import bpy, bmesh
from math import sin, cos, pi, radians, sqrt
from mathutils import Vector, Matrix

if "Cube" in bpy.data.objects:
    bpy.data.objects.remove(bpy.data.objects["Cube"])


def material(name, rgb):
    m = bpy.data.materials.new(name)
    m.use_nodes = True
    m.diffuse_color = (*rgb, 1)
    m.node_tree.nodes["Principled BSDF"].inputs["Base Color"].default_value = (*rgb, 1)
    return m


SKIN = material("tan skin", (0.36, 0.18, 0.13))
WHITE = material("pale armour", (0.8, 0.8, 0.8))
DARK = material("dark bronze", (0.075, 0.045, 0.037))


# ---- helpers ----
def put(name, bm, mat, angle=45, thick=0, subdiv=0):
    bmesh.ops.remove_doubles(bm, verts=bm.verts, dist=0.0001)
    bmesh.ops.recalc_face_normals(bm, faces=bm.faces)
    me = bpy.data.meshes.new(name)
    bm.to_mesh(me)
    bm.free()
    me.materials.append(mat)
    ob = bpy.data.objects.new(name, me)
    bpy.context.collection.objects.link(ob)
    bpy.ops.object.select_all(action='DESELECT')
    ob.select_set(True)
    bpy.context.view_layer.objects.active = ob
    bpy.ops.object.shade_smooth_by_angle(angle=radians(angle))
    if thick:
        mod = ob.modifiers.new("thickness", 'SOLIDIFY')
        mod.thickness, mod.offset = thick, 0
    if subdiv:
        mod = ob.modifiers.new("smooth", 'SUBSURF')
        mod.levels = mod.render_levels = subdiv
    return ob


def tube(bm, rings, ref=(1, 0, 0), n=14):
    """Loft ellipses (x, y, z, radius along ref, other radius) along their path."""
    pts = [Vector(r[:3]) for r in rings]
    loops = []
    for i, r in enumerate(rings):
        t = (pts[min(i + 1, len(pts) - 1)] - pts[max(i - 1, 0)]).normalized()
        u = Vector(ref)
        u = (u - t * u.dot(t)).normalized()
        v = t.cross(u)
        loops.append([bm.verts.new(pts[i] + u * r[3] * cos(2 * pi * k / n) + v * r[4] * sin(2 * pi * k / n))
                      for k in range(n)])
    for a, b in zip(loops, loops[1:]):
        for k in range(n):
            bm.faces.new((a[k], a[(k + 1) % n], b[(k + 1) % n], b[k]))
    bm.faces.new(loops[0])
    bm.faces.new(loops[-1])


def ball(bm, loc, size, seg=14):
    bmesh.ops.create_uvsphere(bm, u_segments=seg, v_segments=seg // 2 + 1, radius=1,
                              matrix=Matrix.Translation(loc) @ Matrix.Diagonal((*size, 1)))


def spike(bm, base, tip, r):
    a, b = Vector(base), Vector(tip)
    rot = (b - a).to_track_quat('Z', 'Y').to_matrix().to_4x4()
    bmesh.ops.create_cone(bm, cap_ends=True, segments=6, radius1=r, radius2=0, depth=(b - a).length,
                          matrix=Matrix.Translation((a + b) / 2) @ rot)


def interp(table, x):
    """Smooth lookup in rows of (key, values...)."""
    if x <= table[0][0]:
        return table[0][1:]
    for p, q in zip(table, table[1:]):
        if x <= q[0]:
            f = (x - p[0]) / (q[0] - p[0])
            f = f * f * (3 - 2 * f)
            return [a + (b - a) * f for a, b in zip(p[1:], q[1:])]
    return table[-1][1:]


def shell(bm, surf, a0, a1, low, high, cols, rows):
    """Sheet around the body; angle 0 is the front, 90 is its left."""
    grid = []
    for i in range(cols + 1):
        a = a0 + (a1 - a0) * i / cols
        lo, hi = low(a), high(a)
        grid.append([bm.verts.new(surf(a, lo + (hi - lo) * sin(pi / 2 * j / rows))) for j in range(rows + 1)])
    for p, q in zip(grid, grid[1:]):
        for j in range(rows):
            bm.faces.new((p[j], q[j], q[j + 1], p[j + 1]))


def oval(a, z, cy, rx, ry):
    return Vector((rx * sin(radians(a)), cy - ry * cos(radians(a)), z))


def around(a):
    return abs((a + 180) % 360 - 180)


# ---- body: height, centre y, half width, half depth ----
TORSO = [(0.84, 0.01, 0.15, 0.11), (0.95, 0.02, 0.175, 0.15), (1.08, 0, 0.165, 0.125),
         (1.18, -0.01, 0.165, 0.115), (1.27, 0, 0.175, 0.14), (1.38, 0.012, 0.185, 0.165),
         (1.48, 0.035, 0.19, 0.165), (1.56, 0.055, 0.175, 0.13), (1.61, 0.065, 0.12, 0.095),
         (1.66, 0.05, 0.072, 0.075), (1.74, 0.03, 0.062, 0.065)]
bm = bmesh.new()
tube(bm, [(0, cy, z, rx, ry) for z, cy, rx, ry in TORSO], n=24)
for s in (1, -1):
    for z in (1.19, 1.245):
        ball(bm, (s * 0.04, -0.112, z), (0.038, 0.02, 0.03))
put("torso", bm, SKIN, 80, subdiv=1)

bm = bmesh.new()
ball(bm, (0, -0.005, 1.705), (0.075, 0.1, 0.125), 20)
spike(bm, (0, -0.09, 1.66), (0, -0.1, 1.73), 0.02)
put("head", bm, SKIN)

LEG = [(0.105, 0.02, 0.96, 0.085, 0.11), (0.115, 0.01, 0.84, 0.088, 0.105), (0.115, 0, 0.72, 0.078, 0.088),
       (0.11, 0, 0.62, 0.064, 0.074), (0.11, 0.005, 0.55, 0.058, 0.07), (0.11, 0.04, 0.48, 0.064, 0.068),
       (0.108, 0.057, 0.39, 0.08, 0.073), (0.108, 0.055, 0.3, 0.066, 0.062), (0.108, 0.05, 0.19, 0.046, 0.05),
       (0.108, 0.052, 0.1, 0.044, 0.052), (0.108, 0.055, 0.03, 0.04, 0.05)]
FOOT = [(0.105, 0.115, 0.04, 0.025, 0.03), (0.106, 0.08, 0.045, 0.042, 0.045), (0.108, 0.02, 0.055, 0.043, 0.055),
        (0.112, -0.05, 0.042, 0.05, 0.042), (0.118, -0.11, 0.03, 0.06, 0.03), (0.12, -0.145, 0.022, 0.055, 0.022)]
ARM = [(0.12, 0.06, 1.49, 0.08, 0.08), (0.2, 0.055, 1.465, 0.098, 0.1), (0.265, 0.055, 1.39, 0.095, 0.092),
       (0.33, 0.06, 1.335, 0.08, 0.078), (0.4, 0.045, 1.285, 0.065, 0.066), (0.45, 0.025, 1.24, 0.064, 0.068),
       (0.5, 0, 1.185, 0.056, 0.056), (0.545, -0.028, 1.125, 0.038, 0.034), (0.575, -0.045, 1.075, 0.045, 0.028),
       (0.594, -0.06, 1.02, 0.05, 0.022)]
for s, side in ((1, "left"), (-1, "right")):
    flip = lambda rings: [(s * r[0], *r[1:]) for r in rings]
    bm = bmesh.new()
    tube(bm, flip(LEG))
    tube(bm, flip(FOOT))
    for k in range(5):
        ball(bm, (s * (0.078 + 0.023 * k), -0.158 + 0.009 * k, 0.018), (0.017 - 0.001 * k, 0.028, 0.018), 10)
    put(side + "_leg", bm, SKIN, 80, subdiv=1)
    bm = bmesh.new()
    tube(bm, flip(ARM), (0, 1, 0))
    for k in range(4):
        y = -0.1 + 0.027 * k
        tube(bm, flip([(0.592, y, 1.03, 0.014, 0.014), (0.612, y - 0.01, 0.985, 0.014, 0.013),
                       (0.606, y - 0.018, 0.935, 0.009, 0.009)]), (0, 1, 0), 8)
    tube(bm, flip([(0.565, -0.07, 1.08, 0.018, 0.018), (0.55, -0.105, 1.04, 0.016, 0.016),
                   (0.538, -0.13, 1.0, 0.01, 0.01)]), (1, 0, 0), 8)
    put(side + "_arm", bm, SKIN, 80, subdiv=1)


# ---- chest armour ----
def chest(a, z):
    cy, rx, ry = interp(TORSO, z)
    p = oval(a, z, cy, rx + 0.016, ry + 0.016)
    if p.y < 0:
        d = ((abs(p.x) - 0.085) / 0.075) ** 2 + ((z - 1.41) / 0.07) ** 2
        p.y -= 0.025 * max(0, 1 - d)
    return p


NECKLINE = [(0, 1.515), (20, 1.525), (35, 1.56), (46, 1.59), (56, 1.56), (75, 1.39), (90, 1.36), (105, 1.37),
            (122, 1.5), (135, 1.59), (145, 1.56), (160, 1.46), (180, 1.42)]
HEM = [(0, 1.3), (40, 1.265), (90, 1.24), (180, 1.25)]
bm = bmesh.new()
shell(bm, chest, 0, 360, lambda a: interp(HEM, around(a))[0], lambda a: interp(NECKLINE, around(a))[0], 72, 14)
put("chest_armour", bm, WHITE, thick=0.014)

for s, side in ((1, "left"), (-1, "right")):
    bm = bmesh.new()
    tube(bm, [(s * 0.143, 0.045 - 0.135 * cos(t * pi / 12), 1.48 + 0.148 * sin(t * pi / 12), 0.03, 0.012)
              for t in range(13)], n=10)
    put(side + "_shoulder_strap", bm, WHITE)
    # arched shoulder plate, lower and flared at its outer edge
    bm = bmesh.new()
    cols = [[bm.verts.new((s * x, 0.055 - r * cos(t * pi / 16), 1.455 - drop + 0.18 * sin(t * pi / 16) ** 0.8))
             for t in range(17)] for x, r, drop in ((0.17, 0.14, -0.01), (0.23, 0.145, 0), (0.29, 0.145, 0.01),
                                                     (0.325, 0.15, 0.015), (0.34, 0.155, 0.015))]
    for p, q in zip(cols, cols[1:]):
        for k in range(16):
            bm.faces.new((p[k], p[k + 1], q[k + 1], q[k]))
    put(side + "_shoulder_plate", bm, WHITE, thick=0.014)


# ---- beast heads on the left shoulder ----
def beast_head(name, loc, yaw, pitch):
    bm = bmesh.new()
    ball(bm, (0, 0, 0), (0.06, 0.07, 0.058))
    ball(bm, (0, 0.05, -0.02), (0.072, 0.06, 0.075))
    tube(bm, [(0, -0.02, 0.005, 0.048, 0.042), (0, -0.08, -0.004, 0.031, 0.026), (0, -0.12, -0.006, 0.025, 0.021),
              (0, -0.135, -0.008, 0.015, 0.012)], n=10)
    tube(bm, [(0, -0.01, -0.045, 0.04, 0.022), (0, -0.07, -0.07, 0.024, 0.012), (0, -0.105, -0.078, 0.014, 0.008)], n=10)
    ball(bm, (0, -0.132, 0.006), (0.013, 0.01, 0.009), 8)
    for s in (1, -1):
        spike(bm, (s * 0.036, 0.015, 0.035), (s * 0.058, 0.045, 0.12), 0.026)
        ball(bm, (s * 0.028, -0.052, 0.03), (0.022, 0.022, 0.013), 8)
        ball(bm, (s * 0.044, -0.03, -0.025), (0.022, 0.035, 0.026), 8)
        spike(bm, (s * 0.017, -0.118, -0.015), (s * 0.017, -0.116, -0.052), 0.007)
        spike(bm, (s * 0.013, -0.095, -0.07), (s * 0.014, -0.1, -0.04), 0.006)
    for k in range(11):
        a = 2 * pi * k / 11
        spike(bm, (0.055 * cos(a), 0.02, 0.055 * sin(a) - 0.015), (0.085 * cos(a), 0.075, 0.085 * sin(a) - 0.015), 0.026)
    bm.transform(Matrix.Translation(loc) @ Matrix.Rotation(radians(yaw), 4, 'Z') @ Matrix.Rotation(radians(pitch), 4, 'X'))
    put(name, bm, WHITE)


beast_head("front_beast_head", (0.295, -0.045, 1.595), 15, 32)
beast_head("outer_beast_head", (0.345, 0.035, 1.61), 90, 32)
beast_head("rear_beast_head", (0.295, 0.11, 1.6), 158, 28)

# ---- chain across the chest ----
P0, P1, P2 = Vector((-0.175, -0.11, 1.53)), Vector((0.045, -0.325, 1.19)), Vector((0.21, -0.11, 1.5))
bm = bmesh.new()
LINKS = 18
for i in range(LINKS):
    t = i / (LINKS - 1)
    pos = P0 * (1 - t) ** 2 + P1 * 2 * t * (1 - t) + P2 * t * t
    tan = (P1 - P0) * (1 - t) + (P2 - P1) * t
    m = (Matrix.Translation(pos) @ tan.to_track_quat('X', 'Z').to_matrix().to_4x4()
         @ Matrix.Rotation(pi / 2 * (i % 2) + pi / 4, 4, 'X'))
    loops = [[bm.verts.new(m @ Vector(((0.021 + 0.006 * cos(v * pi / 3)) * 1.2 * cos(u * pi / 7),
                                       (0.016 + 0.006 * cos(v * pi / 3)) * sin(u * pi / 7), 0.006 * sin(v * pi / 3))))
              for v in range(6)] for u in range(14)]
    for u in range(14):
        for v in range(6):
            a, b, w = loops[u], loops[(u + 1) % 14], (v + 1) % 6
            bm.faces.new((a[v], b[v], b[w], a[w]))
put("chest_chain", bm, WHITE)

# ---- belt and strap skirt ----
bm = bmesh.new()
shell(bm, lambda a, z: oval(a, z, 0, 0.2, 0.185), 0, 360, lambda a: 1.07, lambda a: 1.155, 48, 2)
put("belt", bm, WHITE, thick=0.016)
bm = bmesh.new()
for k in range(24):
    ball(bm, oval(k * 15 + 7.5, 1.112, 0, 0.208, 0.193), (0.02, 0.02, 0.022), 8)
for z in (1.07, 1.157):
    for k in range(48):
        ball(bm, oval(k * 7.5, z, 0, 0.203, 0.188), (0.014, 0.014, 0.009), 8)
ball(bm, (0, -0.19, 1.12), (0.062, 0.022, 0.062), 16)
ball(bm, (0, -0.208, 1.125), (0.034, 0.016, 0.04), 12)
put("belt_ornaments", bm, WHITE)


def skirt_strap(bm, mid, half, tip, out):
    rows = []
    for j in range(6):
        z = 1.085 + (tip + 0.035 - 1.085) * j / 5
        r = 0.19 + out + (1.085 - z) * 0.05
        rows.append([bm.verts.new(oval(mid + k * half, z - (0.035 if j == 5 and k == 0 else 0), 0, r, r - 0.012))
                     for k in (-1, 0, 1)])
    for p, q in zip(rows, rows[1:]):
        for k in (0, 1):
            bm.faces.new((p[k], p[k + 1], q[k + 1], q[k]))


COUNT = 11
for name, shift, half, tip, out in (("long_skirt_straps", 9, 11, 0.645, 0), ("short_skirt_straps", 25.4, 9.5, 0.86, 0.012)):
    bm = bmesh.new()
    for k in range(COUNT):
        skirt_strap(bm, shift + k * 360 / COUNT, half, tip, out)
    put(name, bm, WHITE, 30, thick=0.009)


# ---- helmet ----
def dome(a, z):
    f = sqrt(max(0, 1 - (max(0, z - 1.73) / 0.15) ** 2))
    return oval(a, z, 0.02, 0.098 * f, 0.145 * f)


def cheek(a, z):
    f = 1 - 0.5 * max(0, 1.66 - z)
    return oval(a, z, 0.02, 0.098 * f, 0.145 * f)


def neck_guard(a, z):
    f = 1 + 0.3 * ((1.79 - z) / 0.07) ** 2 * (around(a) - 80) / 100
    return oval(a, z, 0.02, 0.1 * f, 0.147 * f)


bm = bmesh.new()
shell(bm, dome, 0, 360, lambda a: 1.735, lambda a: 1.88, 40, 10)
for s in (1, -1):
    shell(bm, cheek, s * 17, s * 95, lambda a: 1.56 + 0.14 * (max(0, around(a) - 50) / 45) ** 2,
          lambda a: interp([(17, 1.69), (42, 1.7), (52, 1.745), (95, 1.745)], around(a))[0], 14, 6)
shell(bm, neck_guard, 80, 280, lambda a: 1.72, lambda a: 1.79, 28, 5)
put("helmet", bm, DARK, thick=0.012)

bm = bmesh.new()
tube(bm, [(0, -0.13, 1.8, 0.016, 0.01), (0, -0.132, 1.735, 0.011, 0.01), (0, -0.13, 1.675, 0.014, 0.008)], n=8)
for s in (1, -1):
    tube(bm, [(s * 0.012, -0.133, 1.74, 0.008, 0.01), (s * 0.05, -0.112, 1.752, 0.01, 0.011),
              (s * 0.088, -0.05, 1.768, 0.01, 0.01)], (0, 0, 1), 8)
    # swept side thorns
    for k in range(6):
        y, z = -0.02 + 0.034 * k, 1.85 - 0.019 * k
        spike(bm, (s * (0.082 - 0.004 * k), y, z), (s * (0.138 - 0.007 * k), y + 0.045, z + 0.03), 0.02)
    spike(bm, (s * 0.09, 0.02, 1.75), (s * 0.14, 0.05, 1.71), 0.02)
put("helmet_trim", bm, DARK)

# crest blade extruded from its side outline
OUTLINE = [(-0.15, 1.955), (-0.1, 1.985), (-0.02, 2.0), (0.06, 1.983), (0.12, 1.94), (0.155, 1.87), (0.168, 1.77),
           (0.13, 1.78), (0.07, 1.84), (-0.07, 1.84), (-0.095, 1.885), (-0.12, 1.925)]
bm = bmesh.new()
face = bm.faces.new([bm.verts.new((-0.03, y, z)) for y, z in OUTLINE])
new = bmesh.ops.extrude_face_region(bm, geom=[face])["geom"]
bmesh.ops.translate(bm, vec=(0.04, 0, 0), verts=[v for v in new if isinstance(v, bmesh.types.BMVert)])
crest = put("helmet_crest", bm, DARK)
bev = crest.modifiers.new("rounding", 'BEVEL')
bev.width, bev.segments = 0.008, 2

**Task directions:** What lines in the listing above contain the word "data"? Show each one.

**Task response:**
if "Cube" in bpy.data.objects:
    bpy.data.objects.remove(bpy.data.objects["Cube"])
    m = bpy.data.materials.new(name)
    me = bpy.data.meshes.new(name)
    ob = bpy.data.objects.new(name, me)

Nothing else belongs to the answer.